=== EXERCISE GOAL ===
Copy out each line below containing "import".

Collected data
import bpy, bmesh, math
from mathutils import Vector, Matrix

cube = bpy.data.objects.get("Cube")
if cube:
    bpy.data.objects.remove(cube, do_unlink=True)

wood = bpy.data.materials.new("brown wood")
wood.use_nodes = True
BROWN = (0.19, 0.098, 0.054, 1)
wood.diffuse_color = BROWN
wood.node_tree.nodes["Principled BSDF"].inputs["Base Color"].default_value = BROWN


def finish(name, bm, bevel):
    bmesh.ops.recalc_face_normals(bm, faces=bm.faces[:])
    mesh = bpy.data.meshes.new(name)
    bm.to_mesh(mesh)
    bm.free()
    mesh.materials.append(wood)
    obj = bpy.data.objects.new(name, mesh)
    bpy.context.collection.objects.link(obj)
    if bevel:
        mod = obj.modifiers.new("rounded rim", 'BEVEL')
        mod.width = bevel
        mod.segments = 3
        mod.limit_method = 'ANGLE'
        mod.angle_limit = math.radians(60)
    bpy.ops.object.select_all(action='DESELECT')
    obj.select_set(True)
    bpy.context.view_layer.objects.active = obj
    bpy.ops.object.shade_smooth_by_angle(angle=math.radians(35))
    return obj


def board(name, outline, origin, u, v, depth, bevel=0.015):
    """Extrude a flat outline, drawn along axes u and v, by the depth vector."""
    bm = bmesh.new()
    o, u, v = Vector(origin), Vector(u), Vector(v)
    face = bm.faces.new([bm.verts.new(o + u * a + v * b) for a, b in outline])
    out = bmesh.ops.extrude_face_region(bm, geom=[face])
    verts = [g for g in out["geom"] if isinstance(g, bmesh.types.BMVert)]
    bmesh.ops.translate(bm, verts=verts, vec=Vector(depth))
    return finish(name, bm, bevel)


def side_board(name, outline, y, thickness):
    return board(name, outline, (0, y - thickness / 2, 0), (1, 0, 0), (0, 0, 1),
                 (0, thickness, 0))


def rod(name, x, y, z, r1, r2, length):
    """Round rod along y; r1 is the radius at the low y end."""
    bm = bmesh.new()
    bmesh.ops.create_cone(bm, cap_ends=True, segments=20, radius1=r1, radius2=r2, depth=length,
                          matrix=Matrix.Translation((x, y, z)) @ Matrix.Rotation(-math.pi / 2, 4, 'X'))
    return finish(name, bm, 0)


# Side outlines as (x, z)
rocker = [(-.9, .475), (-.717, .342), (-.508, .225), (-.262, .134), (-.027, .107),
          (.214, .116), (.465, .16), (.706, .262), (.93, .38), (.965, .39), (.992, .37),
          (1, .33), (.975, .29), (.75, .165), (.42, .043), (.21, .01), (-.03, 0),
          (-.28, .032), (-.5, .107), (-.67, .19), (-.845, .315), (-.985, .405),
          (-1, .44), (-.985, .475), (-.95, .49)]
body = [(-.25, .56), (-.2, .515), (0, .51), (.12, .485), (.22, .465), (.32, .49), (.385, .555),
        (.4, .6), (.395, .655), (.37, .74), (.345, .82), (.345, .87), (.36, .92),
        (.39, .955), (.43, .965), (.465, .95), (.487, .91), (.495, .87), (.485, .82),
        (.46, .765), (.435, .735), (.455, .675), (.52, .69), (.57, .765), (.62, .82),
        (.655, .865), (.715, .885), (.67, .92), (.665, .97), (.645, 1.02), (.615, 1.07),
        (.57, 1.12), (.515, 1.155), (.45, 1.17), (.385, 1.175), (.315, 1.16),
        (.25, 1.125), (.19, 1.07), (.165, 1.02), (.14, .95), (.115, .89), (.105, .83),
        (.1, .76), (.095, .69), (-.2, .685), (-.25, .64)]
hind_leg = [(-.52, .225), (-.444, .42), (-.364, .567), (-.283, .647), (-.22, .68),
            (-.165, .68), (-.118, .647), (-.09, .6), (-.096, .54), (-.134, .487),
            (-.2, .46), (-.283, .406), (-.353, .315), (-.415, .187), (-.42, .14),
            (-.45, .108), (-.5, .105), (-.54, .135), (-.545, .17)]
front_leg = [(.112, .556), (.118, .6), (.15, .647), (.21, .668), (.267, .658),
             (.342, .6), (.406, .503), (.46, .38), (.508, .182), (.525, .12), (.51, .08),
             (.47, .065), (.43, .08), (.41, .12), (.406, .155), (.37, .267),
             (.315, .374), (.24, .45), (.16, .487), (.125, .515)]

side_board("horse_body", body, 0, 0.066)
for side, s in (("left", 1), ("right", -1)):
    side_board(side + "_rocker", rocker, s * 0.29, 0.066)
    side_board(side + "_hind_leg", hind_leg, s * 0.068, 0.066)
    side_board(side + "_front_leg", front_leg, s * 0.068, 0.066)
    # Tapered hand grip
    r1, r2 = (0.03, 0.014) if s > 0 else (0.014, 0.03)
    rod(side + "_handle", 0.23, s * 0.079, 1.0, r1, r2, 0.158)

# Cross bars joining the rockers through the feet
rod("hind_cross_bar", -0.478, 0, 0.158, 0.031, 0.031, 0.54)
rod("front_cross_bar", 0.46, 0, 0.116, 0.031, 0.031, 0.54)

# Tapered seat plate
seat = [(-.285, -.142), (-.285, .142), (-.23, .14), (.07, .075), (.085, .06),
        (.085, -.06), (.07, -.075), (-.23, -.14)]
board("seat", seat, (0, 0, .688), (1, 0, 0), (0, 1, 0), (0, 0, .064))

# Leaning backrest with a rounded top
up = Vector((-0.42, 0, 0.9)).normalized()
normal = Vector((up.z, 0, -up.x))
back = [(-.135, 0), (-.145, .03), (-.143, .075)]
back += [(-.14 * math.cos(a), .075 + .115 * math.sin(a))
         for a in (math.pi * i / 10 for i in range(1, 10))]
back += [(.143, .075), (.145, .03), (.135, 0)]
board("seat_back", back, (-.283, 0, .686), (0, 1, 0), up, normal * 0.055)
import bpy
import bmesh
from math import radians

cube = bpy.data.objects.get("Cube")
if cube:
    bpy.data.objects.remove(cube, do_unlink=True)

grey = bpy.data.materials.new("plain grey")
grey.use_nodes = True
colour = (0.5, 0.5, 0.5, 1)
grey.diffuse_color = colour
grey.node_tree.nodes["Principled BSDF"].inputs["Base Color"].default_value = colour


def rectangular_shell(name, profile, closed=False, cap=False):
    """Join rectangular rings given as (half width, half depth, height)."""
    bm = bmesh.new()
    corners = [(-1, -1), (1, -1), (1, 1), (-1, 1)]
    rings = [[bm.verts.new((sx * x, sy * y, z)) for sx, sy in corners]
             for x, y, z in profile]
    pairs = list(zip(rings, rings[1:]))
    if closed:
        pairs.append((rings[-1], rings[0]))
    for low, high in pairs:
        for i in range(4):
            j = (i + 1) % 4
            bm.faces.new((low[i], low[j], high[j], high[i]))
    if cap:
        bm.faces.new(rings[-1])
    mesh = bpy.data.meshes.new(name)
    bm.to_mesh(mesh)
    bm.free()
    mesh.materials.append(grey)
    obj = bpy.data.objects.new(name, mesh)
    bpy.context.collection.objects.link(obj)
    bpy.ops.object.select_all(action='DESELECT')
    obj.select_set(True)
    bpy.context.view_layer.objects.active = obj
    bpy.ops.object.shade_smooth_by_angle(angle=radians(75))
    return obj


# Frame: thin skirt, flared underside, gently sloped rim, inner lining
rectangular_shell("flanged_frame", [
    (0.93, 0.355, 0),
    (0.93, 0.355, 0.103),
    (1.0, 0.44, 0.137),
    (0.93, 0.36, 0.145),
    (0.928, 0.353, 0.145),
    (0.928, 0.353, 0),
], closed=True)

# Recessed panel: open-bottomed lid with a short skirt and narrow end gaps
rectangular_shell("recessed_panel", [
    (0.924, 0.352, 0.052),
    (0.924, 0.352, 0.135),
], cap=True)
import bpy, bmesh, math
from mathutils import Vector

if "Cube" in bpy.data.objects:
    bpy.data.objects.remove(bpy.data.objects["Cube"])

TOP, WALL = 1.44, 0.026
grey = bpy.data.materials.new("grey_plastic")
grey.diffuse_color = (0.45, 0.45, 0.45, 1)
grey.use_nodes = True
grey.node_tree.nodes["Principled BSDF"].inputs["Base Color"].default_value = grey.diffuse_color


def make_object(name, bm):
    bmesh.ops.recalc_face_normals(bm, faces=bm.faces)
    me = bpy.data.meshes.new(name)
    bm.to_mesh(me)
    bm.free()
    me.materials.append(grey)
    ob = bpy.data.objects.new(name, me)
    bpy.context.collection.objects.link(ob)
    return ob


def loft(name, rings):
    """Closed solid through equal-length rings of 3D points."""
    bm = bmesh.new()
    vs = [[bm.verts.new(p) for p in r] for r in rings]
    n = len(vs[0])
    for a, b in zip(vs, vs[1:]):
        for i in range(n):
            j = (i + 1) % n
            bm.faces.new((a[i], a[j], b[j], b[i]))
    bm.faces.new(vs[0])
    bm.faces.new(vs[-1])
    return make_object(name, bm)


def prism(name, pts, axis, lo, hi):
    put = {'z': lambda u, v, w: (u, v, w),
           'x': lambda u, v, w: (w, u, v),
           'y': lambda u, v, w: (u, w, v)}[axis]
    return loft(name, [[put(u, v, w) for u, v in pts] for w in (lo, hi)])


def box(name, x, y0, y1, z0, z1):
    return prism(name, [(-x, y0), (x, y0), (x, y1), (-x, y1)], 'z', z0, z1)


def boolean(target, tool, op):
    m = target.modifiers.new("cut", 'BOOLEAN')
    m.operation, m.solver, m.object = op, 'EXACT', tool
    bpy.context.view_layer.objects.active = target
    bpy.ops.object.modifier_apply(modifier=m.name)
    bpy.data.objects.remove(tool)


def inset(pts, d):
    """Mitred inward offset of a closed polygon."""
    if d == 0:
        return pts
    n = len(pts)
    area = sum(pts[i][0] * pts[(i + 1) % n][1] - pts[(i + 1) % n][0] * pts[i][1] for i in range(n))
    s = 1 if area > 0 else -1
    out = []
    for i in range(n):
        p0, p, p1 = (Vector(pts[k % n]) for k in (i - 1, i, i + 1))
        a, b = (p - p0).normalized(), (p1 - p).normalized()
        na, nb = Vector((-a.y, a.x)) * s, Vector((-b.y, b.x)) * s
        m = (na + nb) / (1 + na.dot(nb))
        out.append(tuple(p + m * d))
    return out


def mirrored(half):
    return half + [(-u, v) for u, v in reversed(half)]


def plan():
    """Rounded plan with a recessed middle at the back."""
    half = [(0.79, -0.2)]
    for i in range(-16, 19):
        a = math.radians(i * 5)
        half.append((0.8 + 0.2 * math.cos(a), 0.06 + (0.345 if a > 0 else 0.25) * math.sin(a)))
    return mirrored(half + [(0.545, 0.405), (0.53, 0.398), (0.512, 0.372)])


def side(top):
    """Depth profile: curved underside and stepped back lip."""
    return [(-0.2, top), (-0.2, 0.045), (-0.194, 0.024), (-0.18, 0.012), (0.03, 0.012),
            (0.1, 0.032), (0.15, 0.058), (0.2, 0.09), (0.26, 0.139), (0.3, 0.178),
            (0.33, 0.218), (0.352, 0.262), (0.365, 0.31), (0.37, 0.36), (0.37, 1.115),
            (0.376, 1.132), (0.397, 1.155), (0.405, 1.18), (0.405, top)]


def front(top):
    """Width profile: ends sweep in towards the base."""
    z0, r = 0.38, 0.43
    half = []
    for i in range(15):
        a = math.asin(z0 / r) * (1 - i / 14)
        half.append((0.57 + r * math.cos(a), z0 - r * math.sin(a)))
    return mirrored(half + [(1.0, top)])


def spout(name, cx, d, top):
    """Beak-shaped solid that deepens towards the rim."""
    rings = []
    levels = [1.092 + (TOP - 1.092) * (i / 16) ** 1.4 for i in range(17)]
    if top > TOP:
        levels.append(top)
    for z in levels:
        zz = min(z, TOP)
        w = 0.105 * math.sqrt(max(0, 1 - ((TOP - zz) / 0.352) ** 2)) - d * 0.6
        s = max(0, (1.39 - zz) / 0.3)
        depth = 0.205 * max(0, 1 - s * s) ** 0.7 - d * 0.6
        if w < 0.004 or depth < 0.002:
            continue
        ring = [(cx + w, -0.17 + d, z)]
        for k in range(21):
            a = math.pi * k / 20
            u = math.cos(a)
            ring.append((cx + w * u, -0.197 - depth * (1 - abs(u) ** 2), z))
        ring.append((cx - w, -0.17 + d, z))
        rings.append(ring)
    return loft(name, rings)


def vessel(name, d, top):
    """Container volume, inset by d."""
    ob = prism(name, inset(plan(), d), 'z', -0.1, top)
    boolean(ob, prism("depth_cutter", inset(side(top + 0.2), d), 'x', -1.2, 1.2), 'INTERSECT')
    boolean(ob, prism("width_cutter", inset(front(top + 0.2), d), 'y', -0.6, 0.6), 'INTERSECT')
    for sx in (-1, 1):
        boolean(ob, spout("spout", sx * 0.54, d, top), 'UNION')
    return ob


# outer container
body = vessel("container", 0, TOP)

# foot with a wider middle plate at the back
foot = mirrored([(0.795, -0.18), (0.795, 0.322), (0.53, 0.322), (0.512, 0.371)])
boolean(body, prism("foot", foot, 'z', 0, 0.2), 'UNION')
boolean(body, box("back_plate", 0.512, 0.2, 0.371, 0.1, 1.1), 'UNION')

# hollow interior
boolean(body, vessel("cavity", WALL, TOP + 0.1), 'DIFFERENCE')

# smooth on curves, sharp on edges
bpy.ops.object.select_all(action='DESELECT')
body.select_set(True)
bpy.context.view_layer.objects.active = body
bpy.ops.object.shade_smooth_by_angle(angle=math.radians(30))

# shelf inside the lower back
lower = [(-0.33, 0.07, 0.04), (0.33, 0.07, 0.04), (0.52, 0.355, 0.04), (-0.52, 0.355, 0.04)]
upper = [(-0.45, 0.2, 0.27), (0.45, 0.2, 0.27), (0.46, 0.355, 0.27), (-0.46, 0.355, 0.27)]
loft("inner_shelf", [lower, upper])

=== RESULT OF THE TASK ===
import bpy, bmesh, math
from mathutils import Vector, Matrix
import bpy
import bmesh
from math import radians
import bpy, bmesh, math
from mathutils import Vector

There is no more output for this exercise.